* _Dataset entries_
····················

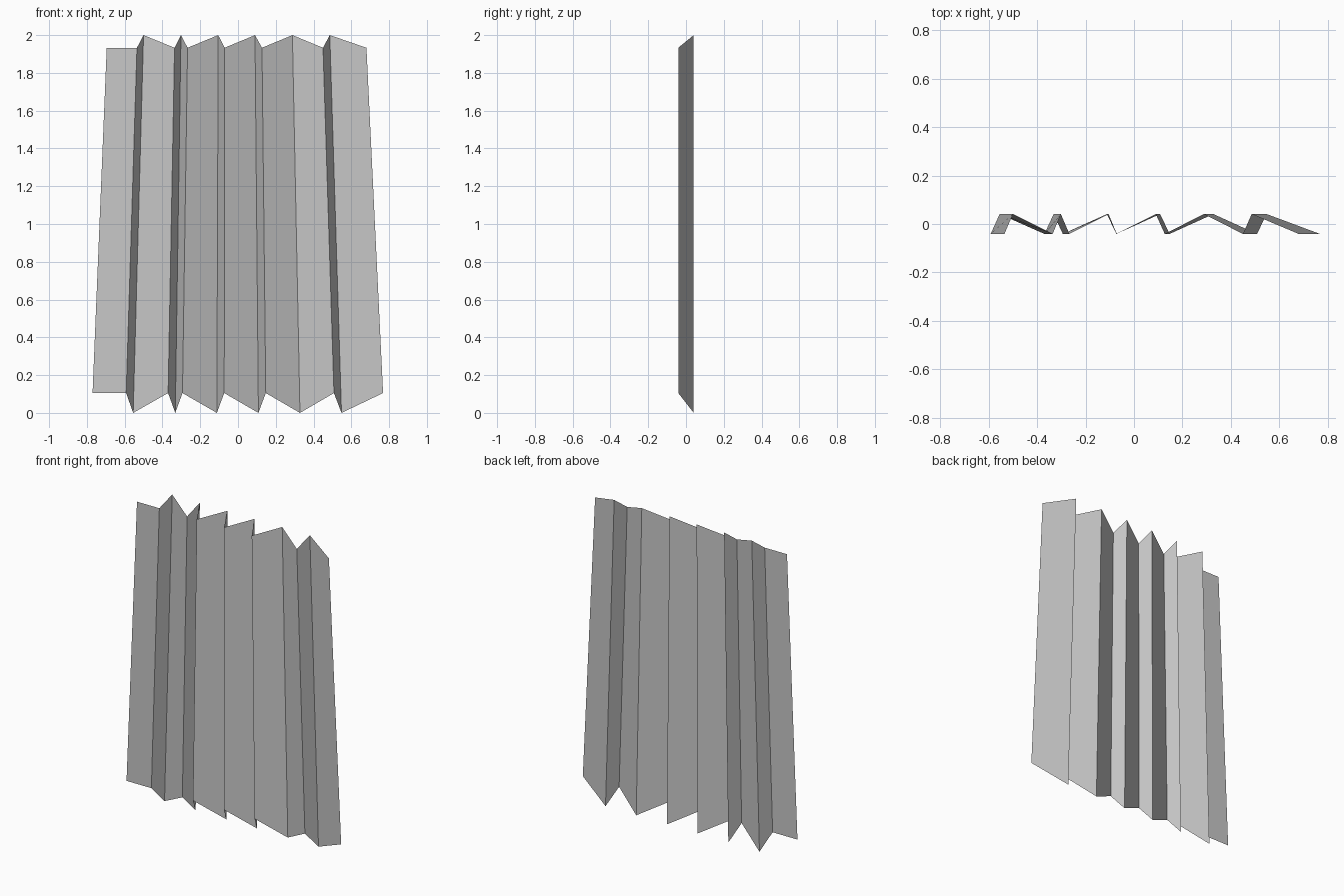
import bpy
import bmesh

cube = bpy.data.objects.get("Cube")
if cube:
    bpy.data.objects.remove(cube, do_unlink=True)

# Plain grey for the whole sheet
grey = bpy.data.materials.new("plain_grey")
grey.use_nodes = True
colour = (0.58, 0.58, 0.58, 1.0)
grey.diffuse_color = colour
grey.node_tree.nodes["Principled BSDF"].inputs["Base Color"].default_value = colour

# Fold lines from right to left: x at the foot, x at the top
folds = [
    (-0.77, -0.695), (-0.592, -0.535), (-0.555, -0.50), (-0.37, -0.336),
    (-0.332, -0.302), (-0.294, -0.267), (-0.112, -0.105), (-0.073, -0.071),
    (0.108, 0.09), (0.147, 0.127), (0.328, 0.288), (0.508, 0.45),
    (0.548, 0.486), (0.768, 0.68),
]

# After the flat end panel, folds alternate between front and back;
# front folds are shorter at both ends
FRONT = (-0.041, 0.105, 1.933)
BACK = (0.041, 0.0, 2.0)

bm = bmesh.new()
rails = []
for i, (foot_x, top_x) in enumerate(folds):
    y, foot_z, top_z = BACK if i and i % 2 == 0 else FRONT
    rails.append((bm.verts.new((foot_x, y, foot_z)), bm.verts.new((top_x, y, top_z))))

# One flat panel between each pair of neighbouring folds
for (a, b), (c, d) in zip(rails, rails[1:]):
    bm.faces.new((a, c, d, b))

mesh = bpy.data.meshes.new("pleated_sheet")
bm.to_mesh(mesh)
bm.free()
mesh.materials.append(grey)
sheet = bpy.data.objects.new("pleated_sheet", mesh)
bpy.context.collection.objects.link(sheet)
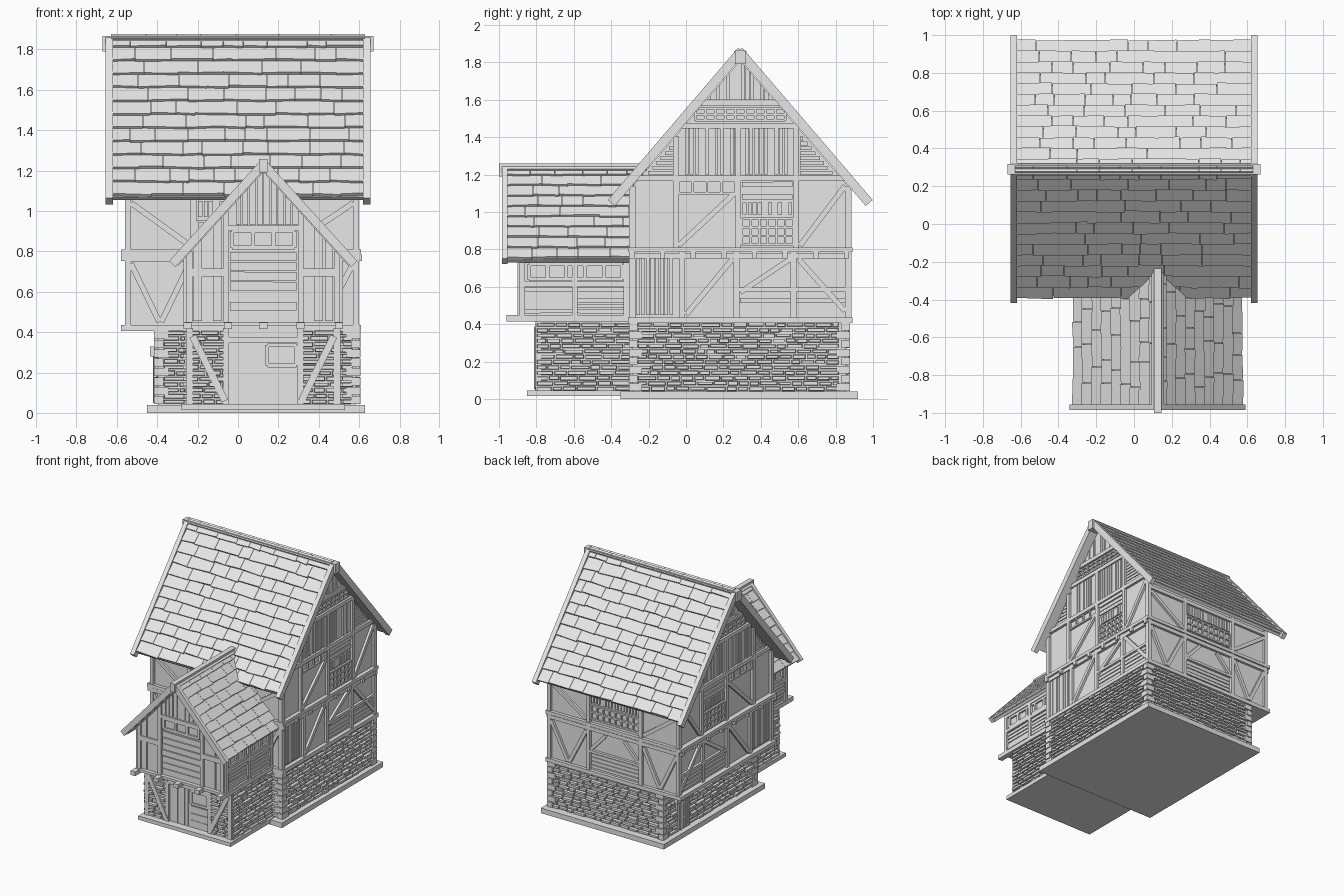
import bpy, bmesh, random
from mathutils import Matrix, Vector

random.seed(7)
if "Cube" in bpy.data.objects:
    bpy.data.objects.remove(bpy.data.objects["Cube"])

grey = bpy.data.materials.new("plain grey")
grey.use_nodes = True
grey.diffuse_color = (0.8, 0.8, 0.8, 1)
grey.node_tree.nodes["Principled BSDF"].inputs["Base Color"].default_value = (0.8, 0.8, 0.8, 1)
parts = {}
rnd = random.uniform


def frame(origin, u, v, n):
    """Working plane: u across, v along, n outwards."""
    m = Matrix([Vector(a).normalized() for a in (u, v, n)]).transposed().to_4x4()
    return Matrix.Translation(origin) @ m


def prism(part, m, pts, d0, d1, inset=0.0):
    bm = parts.setdefault(part, bmesh.new())
    c = sum((Vector(p) for p in pts), Vector((0, 0))) / len(pts)
    low, high = [], []
    for p in pts:
        q = [p[i] - inset * (1 if p[i] > c[i] else -1) for i in (0, 1)]
        low.append(bm.verts.new(m @ Vector((p[0], p[1], d0))))
        high.append(bm.verts.new(m @ Vector((q[0], q[1], d1))))
    bm.faces.new(low[::-1])
    bm.faces.new(high)
    for i in range(len(pts)):
        j = (i + 1) % len(pts)
        bm.faces.new((low[i], low[j], high[j], high[i]))


def rect(part, m, u0, u1, v0, v1, d0, d1, inset=0.0):
    prism(part, m, [(u0, v0), (u1, v0), (u1, v1), (u0, v1)], d0, d1, inset)


def box(part, x0, x1, y0, y1, z0, z1):
    rect(part, Matrix(), x0, x1, y0, y1, z0, z1)


def beam(part, m, a, b, w=0.03, d=0.02):
    a, b = Vector(a), Vector(b)
    s = (b - a).orthogonal().normalized() * w / 2
    prism(part, m, [a + s, b + s, b - s, a - s], -0.01, d)


def planks(part, m, u0, u1, v0, top, width=0.026):
    """Upright boards; top is a height or a roof line function."""
    f = top if callable(top) else (lambda u: top)
    n = max(1, round((u1 - u0) / width))
    w = (u1 - u0) / n
    for i in range(n):
        a, b = u0 + i * w + rnd(0.001, 0.005), u0 + (i + 1) * w - rnd(0.001, 0.005)
        if min(f(a), f(b)) > v0:
            prism(part, m, [(a, v0), (b, v0), (b, f(b)), (a, f(a))], -0.01, rnd(0.006, 0.013))


def boards(part, m, u0, u1, v0, v1, width=0.03):
    """Level boards."""
    n = max(1, round((v1 - v0) / width))
    h = (v1 - v0) / n
    for i in range(n):
        a, b = [v0 + i * h + rnd(0.001, 0.004) for _ in "ab"]
        prism(part, m, [(u0, a), (u1, b), (u1, b + h - 0.006), (u0, a + h - 0.006)], -0.01, rnd(0.006, 0.013))


def lattice(part, m, u0, u1, v0, v1, nu, nv, bar=0.012):
    for i in range(nu + 1):
        u = u0 + (u1 - u0) * i / nu
        beam(part, m, (u, v0), (u, v1), bar, 0.014)
    for i in range(nv + 1):
        v = v0 + (v1 - v0) * i / nv
        beam(part, m, (u0, v), (u1, v), bar, 0.014)


def stones(part, m, u0, u1, v0=0.04, v1=0.41, rows=13):
    h = (v1 - v0) / rows
    for r in range(rows):
        u, v = u0, v0 + r * h
        while u < u1 - 0.01:
            e = u + rnd(0.05, 0.11)
            e = u1 if e > u1 - 0.03 else e
            rect(part, m, u + 0.002, e - 0.002, v + rnd(0.001, 0.005), v + h - rnd(0.0, 0.004),
                 -0.01, rnd(0.012, 0.022), 0.004)
            u = e


def quoins(part, x, y, sx, sy):
    """Alternating corner blocks, reaching inwards along sx and sy."""
    for i in range(8):
        a, b = (0.065, 0.04) if i % 2 else (0.04, 0.065)
        xs, ys = sorted((x - sx * 0.006, x + sx * a)), sorted((y - sy * 0.006, y + sy * b))
        z = 0.04 + i * 0.0463
        box(part, *xs, *ys, z + 0.003, z + 0.043)


def shingles(part, m, u0, u1, length, rows):
    rect(part + "_deck", m, u0, u1, 0, length, -0.045, -0.022)
    h = length / rows
    for r in range(rows):
        tilt = m @ Matrix.Translation((0, r * h, -0.022)) @ Matrix.Rotation(0.14, 4, "X")
        u = u0
        while u < u1 - 0.01:
            e = u + rnd(0.09, 0.22)
            e = u1 if e > u1 - 0.06 else e
            a, b = [h + rnd(-0.006, 0.006) for _ in "ab"]
            prism(part, tilt, [(u + 0.001, 0), (e - 0.001, 0), (e - 0.001, b), (u + 0.001, a)], -0.008, 0.009)
            u = e


def main_top(y):
    return 1.81 - 1.168 * abs(y - 0.29)


def annex_top(x):
    return 1.20 - 1.1 * abs(x - 0.125)


# Wall planes: outward surface of the plaster cores
X, Y, Z = Vector((1, 0, 0)), Vector((0, 1, 0)), Vector((0, 0, 1))
front, back = frame((0, -0.285, 0), X, Z, -Y), frame((0, 0.865, 0), X, Z, Y)
right, left = frame((0.58, 0, 0), Y, Z, X), frame((-0.54, 0, 0), Y, Z, -X)

# Ground plates and solid cores
box("main_base", -0.45, 0.63, -0.35, 0.92, 0, 0.04)
box("annex_base", -0.28, 0.53, -0.85, -0.3, 0.015, 0.045)
box("main_stone_core", -0.395, 0.585, -0.285, 0.855, 0.03, 0.43)
box("annex_stone_core", -0.25, 0.5, -0.785, -0.27, 0.03, 0.43)
ys = (-0.285, 0.29, 0.865)
prism("main_plaster", frame((0, 0, 0), Y, Z, X),
      [(ys[0], 0.41), (ys[2], 0.41)] + [(y, main_top(y)) for y in ys[::-1]], -0.54, 0.58)
xs = (-0.25, 0.125, 0.5)
prism("annex_plaster", frame((0, 0, 0), X, Z, -Y),
      [(xs[0], 0.43), (xs[2], 0.43)] + [(x, annex_top(x)) for x in xs[::-1]], 0.25, 0.88)

# Stone ground floor
stones("main_stones", frame((0.585, 0, 0), Y, Z, X), -0.26, 0.82)
stones("main_stones", frame((-0.395, 0, 0), Y, Z, -X), -0.26, 0.82)
stones("main_stones", frame((0, 0.855, 0), X, Z, Y), -0.37, 0.56)
for a, b in ((-0.37, -0.25), (0.5, 0.57)):
    stones("main_stones", front, a, b)
for x, s in ((-0.41, 1), (0.6, -1)):
    quoins("main_quoins", x, -0.3, s, 1)
    quoins("main_quoins", x, 0.87, s, -1)
stones("annex_stones", frame((0.5, 0, 0), Y, Z, X), -0.8, -0.3)
stones("annex_stones", frame((-0.25, 0, 0), Y, Z, -X), -0.8, -0.3)
low_front = frame((0, -0.785, 0), X, Z, -Y)
stones("annex_stones", low_front, -0.25, -0.05)
stones("annex_stones", low_front, 0.3, 0.5)
hatch = frame((-0.41, 0, 0), Y, Z, -X)
planks("side_hatch", hatch, 0.55, 0.7, 0.05, 0.28)
rect("side_hatch_lintel", hatch, 0.52, 0.73, 0.28, 0.33, -0.01, 0.025)

# Floor beams and joist ends
for z0, z1 in ((0.405, 0.435), (0.785, 0.81)):
    box("floor_beams", -0.58, 0.61, -0.31, 0.89, z0, z1)
for i in range(8):
    y = -0.29 + i * 0.164
    box("joist_ends", -0.58, 0.615, y - 0.014, y + 0.014, 0.752, 0.785)
box("annex_floor_beam", -0.265, 0.515, -0.91, -0.29, 0.43, 0.45)
for x in (-0.25, -0.05, 0.125, 0.31, 0.5):
    box("annex_joists", x - 0.02, x + 0.02, -0.96, -0.3, 0.415, 0.448)

# Gable walls, the same pattern at both ends
for m in (right, left):
    f = "gable_timber"
    for y in (-0.285, -0.02, 0.27, 0.575, 0.865):
        beam(f, m, (y, 0.43), (y, 0.79))
    for y in (-0.285, -0.055, 0.28, 0.59, 0.865):
        beam(f, m, (y, 0.8), (y, min(1.46, main_top(y))))
    for a, b, z in ((-0.28, 0.86, 1.18), (-0.04, 0.62, 1.46), (0.08, 0.5, 1.585), (-0.285, 0.865, 0.765)):
        beam(f, m, (a, z), (b, z))
    for a, b in (((0, 0.45), (0.25, 0.75)), ((0.29, 0.57), (0.56, 0.75)), ((0.6, 0.75), (0.85, 0.47)),
                 ((-0.04, 0.82), (0.26, 1.1)), ((0.61, 0.82), (0.85, 1.14))):
        beam(f, m, a, b, 0.028, 0.018)
    beam(f, m, (0.28, 0.585), (0.86, 0.585), 0.02)
    planks("gable_planks", m, -0.27, -0.04, 0.45, 0.75)
    planks("gable_planks", m, -0.035, 0.575, 1.2, 1.445)
    planks("gable_planks", m, 0.11, 0.47, 1.6, main_top)
    planks("gable_planks", m, 0.3, 0.57, 0.985, 1.05)
    boards("gable_boards", m, 0.29, 0.85, 0.45, 0.575)
    boards("gable_boards", m, 0.3, 0.57, 1.065, 1.165)
    for i in range(9):
        z = 1.2 + i * 0.026
        reach = (main_top(0.29) - z) / 1.168 - 0.03
        for a, b in ((0.29 - reach, -0.07), (0.61, 0.29 + reach)):
            if b > a + 0.01:
                rect("gable_boards", m, a, b, z, z + 0.02, -0.01, 0.01)
    lattice("gable_lattice", m, 0.3, 0.575, 0.825, 0.965, 6, 3)
    lattice("gable_lattice", m, 0.05, 0.53, 1.49, 1.555, 9, 2)
    lattice("gable_lattice", m, -0.04, 0.265, 1.1, 1.165, 4, 1)

# Eaves walls, front and back
for m in (front, back):
    f = "eaves_wall_timber"
    for x in (-0.545, -0.22, 0.24, 0.585):
        beam(f, m, (x, 0.43), (x, 1.12))
    beam(f, m, (-0.55, 0.765), (0.59, 0.765))
    beam(f, m, (-0.55, 1.07), (0.59, 1.07))
    for a, b in (((-0.53, 0.74), (-0.39, 0.45)), ((-0.38, 0.45), (-0.24, 0.74)), ((-0.53, 1.04), (-0.24, 0.83)),
                 ((0.57, 0.74), (0.42, 0.45)), ((0.41, 0.45), (0.26, 0.74)), ((0.57, 1.04), (0.26, 0.83))):
        beam(f, m, a, b, 0.028, 0.018)
    planks("eaves_wall_planks", m, -0.2, 0.22, 0.97, 1.05)
    lattice("eaves_wall_lattice", m, -0.2, 0.22, 0.84, 0.95, 8, 2)
    boards("eaves_wall_boards", m, -0.2, 0.22, 0.45, 0.57)
    beam(f, m, (-0.21, 0.585), (0.23, 0.585), 0.02)
    for s in (-1, 1):
        beam(f, m, (0.01 + s * 0.21, 0.6), (0.01 + s * 0.08, 0.74), 0.025, 0.018)

# Annex side walls
for m in (frame((0.5, 0, 0), Y, Z, X), frame((-0.25, 0, 0), Y, Z, -X)):
    for y in (-0.875, -0.595, -0.32):
        beam("annex_side_timber", m, (y, 0.44), (y, 0.79))
    for z in (0.615, 0.74):
        beam("annex_side_timber", m, (-0.88, z), (-0.3, z), 0.025)
    boards("annex_side_boards", m, -0.86, -0.61, 0.455, 0.6)
    boards("annex_side_boards", m, -0.58, -0.33, 0.455, 0.6)
    lattice("annex_side_windows", m, -0.84, -0.34, 0.64, 0.72, 5, 1, 0.02)

# Annex front: door and braces below, boarded gable above
for s in (-1, 1):
    def sx(d):
        return 0.125 + s * d
    beam("annex_front_timber", low_front, (sx(0.365), 0.04), (sx(0.365), 0.42), 0.035)
    beam("annex_front_timber", low_front, (sx(0.185), 0.04), (sx(0.185), 0.42), 0.03)
    beam("annex_front_timber", low_front, (sx(0.35), 0.38), (sx(0.19), 0.06), 0.035, 0.028)
rect("door_infill", low_front, -0.05, 0.3, 0.04, 0.42, -0.01, 0.004)
beam("annex_front_timber", low_front, (-0.06, 0.36), (0.31, 0.36), 0.03)
planks("door", low_front, -0.035, 0.125, 0.05, 0.34, 0.032)
boards("door_side_panel", low_front, 0.14, 0.29, 0.05, 0.22, 0.05)
lattice("door_side_window", low_front, 0.145, 0.29, 0.235, 0.335, 1, 1, 0.018)
high_front = frame((0, -0.88, 0), X, Z, -Y)
for s in (-1, 1):
    for d in (0.365, 0.185):
        x = 0.125 + s * d
        beam("annex_front_timber", high_front, (x, 0.44), (x, annex_top(x)), 0.028)
    a, b = sorted((0.125 + s * 0.35, 0.125 + s * 0.2))
    planks("annex_front_planks", high_front, a, b, 0.455, annex_top, 0.05)
    beam("annex_front_timber", high_front, (a, 0.695), (b, 0.695), 0.04)
boards("annex_front_boards", high_front, -0.04, 0.29, 0.455, 0.8, 0.05)
lattice("annex_front_windows", high_front, -0.03, 0.28, 0.82, 0.9, 3, 1, 0.02)
beam("annex_front_timber", high_front, (-0.06, 0.915), (0.31, 0.915), 0.025)
planks("annex_front_planks", high_front, -0.05, 0.3, 0.93, annex_top, 0.035)

# Main roof
for s in (-1, 1):
    m = frame((0, 0.29, 1.885), X, (0, s, -1.168), (0, s * 1.168, 1))
    m = m if s < 0 else m.copy()
    shingles("main_roof", m, -0.63, 0.63, 1.055, 12)
    for a in (-0.655, 0.62):
        rect("main_bargeboards", m, a, a + 0.035, 0.03, 1.084, -0.045, 0.004)
box("main_ridge", -0.67, 0.67, 0.263, 0.318, 1.79, 1.867)

# Annex roof
for s in (-1, 1):
    m = frame((0.125, 0, 1.26), Y, (s, 0, -1.1), (s * 1.1, 0, 1))
    shingles("annex_roof", m, -0.975, -0.21, 0.675, 9)
    rect("annex_bargeboards", m, -0.985, -0.955, 0.02, 0.69, -0.04, 0.003)
box("annex_ridge", 0.105, 0.145, -1.0, -0.2, 1.19, 1.258)

# Turn every part into an object
for name, bm in parts.items():
    bmesh.ops.recalc_face_normals(bm, faces=bm.faces)
    mesh = bpy.data.meshes.new(name)
    bm.to_mesh(mesh)
    bm.free()
    mesh.materials.append(grey)
    bpy.context.collection.objects.link(bpy.data.objects.new(name, mesh))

····················

* _TASK STATEMENT_
Starting at the line that has "for x, s in" in the records above, restate word for word every line until the one that has "low_front = frame((0, -0.785, 0), X, Z, -Y)", and include that one as well.

* _SOLUTION TO THE EXERCISE_
for x, s in ((-0.41, 1), (0.6, -1)):
    quoins("main_quoins", x, -0.3, s, 1)
    quoins("main_quoins", x, 0.87, s, -1)
stones("annex_stones", frame((0.5, 0, 0), Y, Z, X), -0.8, -0.3)
stones("annex_stones", frame((-0.25, 0, 0), Y, Z, -X), -0.8, -0.3)
low_front = frame((0, -0.785, 0), X, Z, -Y)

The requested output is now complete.